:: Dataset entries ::

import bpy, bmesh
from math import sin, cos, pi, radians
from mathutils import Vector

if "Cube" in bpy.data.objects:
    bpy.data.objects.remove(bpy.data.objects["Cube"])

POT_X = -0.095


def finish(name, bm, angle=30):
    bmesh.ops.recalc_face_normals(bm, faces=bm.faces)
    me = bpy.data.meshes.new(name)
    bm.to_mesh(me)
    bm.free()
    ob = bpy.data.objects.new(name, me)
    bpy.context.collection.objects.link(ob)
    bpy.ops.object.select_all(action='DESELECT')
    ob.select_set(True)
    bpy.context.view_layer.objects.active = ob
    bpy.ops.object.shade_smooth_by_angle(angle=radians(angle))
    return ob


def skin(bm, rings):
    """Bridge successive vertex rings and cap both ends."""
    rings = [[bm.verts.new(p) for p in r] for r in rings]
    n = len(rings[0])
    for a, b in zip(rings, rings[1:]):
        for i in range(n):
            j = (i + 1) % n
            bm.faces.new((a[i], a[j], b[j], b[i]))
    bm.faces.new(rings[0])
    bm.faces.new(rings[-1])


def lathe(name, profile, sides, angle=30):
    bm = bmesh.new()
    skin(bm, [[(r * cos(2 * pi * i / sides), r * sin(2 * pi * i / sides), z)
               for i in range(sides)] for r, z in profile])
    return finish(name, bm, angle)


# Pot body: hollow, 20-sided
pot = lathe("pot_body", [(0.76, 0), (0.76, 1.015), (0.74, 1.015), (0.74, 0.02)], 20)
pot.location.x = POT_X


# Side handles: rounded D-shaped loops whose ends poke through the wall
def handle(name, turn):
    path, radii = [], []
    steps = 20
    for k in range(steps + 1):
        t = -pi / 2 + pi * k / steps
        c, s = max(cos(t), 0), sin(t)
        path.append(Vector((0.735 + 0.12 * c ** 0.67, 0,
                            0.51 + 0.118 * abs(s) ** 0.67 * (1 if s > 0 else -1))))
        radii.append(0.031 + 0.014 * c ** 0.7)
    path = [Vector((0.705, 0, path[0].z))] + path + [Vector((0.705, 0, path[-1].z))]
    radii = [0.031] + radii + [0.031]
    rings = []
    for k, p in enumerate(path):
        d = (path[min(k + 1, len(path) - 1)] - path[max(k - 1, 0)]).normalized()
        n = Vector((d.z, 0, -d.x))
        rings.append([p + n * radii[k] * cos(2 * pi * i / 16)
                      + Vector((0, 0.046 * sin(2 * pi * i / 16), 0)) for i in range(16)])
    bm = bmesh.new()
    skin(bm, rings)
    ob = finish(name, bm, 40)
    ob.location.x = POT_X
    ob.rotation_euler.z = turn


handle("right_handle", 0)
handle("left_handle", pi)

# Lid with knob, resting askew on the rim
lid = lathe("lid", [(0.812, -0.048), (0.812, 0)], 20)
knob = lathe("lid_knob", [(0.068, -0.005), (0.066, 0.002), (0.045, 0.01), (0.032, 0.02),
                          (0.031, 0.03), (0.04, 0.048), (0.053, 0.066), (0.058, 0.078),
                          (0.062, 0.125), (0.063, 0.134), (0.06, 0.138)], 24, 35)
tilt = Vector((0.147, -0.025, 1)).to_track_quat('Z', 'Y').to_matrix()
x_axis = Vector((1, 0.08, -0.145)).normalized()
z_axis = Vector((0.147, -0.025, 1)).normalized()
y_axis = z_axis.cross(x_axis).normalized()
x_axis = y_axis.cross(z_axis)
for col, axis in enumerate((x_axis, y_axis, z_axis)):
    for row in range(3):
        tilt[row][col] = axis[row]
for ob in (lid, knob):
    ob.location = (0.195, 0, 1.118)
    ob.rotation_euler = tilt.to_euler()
---
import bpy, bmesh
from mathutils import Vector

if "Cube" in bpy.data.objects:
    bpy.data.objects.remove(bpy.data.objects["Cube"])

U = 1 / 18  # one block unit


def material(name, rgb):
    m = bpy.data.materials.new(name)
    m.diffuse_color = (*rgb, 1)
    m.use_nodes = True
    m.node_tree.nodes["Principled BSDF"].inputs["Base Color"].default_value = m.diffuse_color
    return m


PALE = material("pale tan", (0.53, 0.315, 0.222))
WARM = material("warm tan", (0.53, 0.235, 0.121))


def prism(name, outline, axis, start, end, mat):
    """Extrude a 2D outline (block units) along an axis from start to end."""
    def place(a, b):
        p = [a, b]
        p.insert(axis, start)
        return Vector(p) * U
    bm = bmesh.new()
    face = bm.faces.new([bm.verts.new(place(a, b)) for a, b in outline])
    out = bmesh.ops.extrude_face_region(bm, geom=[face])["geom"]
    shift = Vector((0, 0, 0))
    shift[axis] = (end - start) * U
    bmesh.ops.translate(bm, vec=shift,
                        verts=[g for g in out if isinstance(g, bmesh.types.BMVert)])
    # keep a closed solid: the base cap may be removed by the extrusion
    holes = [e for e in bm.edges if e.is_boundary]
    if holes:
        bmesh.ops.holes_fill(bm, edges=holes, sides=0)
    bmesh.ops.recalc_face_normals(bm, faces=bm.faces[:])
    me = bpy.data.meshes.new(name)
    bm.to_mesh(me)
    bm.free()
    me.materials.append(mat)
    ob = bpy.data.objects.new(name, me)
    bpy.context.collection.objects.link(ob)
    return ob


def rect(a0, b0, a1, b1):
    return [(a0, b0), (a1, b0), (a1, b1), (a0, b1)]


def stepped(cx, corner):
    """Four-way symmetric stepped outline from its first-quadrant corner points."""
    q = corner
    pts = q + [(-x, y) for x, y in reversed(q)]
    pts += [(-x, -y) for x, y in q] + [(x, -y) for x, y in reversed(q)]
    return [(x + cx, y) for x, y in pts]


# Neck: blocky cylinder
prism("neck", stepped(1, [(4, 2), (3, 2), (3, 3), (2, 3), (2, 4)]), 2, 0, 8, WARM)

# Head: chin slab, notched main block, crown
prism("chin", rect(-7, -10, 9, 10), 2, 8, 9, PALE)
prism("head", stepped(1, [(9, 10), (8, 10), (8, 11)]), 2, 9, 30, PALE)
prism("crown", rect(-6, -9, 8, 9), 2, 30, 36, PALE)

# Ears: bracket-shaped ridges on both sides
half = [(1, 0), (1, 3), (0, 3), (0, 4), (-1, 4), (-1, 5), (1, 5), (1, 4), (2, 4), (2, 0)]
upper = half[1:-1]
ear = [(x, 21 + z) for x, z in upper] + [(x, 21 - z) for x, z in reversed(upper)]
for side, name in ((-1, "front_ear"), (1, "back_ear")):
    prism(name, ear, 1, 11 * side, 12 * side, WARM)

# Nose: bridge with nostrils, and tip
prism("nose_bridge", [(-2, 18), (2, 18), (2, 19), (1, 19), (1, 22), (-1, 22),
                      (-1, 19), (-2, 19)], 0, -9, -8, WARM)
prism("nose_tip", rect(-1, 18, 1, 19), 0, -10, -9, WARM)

:: Problem to work on ::
Look above for the line holding "ob.location = (0.195, 0, 1.118)", then set down exactly that line and every line after it up to and including the line holding "ob.rotation_euler = tilt.to_euler()", with nothing else.

:: Task output ::
    ob.location = (0.195, 0, 1.118)
    ob.rotation_euler = tilt.to_euler()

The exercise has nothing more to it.